## Information
- - - -

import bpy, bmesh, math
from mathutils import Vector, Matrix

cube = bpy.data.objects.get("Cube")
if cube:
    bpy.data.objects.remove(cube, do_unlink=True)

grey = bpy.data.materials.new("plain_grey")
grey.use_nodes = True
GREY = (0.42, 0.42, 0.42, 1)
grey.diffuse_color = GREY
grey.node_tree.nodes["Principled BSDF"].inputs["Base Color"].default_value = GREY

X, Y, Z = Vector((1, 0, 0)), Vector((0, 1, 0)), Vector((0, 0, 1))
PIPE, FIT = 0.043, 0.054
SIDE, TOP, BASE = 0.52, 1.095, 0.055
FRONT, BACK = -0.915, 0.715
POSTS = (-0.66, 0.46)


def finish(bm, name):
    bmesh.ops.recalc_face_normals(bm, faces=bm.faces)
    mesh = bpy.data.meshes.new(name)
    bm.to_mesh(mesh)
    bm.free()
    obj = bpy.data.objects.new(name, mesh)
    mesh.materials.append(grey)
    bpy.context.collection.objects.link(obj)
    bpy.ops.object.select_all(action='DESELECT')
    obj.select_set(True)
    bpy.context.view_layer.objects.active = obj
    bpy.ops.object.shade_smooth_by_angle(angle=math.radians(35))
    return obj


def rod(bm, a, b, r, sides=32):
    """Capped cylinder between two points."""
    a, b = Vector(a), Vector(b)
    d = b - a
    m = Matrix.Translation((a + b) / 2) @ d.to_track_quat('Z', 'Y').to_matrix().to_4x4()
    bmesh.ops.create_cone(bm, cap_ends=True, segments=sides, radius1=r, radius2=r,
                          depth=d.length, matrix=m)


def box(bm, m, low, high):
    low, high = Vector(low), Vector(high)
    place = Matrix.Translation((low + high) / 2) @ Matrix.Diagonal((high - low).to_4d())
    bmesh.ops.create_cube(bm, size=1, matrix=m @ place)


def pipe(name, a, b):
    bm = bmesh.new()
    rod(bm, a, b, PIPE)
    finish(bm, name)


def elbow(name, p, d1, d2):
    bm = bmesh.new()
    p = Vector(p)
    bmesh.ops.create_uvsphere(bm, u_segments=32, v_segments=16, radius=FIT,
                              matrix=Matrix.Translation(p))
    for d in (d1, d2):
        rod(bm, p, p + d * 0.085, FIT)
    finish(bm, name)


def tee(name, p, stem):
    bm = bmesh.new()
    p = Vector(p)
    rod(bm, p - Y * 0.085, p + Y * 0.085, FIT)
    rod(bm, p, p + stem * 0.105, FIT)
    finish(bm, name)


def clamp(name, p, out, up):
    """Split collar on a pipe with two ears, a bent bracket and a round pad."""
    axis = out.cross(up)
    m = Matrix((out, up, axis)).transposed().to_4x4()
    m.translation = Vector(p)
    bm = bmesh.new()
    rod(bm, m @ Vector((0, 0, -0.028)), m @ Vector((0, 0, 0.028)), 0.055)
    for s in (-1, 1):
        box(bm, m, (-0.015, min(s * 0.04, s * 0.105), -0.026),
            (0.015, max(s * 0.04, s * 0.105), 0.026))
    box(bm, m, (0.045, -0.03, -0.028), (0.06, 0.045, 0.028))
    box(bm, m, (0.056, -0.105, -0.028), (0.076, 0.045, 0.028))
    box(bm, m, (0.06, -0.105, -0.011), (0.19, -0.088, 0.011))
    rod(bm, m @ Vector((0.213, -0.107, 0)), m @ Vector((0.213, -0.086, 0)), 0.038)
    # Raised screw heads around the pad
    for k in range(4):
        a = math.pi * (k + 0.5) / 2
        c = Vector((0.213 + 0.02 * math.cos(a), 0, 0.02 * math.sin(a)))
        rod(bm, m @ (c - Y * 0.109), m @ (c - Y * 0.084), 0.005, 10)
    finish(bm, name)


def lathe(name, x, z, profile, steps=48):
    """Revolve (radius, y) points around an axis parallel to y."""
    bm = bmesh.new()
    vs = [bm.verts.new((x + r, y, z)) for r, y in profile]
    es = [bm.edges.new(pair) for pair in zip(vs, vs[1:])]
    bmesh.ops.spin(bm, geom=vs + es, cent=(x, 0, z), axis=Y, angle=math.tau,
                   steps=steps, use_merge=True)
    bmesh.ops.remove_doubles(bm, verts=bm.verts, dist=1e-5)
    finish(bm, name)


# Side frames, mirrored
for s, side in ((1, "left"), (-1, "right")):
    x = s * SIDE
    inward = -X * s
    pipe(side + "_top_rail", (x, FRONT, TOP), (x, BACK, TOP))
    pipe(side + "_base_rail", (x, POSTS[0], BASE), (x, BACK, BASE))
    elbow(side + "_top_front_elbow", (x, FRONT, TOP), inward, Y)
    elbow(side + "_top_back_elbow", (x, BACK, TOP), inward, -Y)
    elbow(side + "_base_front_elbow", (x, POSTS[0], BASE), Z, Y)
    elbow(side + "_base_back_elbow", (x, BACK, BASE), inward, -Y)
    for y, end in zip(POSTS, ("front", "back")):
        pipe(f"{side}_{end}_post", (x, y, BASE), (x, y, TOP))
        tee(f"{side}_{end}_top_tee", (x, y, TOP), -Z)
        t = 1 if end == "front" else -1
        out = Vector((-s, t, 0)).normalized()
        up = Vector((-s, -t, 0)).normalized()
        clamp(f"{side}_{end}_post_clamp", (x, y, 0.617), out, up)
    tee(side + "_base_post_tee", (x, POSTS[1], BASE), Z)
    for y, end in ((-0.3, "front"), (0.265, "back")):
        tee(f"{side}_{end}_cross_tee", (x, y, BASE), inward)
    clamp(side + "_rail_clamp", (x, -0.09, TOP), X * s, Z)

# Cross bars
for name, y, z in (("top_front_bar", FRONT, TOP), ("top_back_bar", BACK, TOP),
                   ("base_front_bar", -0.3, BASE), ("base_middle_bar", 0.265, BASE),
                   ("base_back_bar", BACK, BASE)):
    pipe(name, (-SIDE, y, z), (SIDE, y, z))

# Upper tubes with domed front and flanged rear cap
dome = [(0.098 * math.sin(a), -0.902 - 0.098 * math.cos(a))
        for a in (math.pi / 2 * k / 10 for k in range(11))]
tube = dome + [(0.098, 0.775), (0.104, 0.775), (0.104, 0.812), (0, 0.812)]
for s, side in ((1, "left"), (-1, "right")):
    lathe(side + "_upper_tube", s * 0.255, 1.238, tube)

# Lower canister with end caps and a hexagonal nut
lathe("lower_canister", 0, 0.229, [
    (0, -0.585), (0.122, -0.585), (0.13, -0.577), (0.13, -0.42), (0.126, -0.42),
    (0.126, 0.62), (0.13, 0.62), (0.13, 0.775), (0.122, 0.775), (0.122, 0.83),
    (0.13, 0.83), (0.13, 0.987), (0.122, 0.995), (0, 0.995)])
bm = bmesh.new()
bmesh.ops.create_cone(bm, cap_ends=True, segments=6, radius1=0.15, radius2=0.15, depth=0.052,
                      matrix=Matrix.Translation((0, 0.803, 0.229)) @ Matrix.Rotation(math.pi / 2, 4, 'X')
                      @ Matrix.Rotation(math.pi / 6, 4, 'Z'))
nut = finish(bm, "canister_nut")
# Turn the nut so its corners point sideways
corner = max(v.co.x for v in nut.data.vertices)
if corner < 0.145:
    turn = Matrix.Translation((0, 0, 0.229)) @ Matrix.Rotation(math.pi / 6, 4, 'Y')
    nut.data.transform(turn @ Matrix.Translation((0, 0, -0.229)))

- - - -

## Required action
Please copy the lines above from the line with "# Raised screw heads around the pad" up to and including the line with "0.617), out, up)", exactly as written and with nothing else.

## Result below
    # Raised screw heads around the pad
    for k in range(4):
        a = math.pi * (k + 0.5) / 2
        c = Vector((0.213 + 0.02 * math.cos(a), 0, 0.02 * math.sin(a)))
        rod(bm, m @ (c - Y * 0.109), m @ (c - Y * 0.084), 0.005, 10)
    finish(bm, name)


def lathe(name, x, z, profile, steps=48):
    """Revolve (radius, y) points around an axis parallel to y."""
    bm = bmesh.new()
    vs = [bm.verts.new((x + r, y, z)) for r, y in profile]
    es = [bm.edges.new(pair) for pair in zip(vs, vs[1:])]
    bmesh.ops.spin(bm, geom=vs + es, cent=(x, 0, z), axis=Y, angle=math.tau,
                   steps=steps, use_merge=True)
    bmesh.ops.remove_doubles(bm, verts=bm.verts, dist=1e-5)
    finish(bm, name)


# Side frames, mirrored
for s, side in ((1, "left"), (-1, "right")):
    x = s * SIDE
    inward = -X * s
    pipe(side + "_top_rail", (x, FRONT, TOP), (x, BACK, TOP))
    pipe(side + "_base_rail", (x, POSTS[0], BASE), (x, BACK, BASE))
    elbow(side + "_top_front_elbow", (x, FRONT, TOP), inward, Y)
    elbow(side + "_top_back_elbow", (x, BACK, TOP), inward, -Y)
    elbow(side + "_base_front_elbow", (x, POSTS[0], BASE), Z, Y)
    elbow(side + "_base_back_elbow", (x, BACK, BASE), inward, -Y)
    for y, end in zip(POSTS, ("front", "back")):
        pipe(f"{side}_{end}_post", (x, y, BASE), (x, y, TOP))
        tee(f"{side}_{end}_top_tee", (x, y, TOP), -Z)
        t = 1 if end == "front" else -1
        out = Vector((-s, t, 0)).normalized()
        up = Vector((-s, -t, 0)).normalized()
        clamp(f"{side}_{end}_post_clamp", (x, y, 0.617), out, up)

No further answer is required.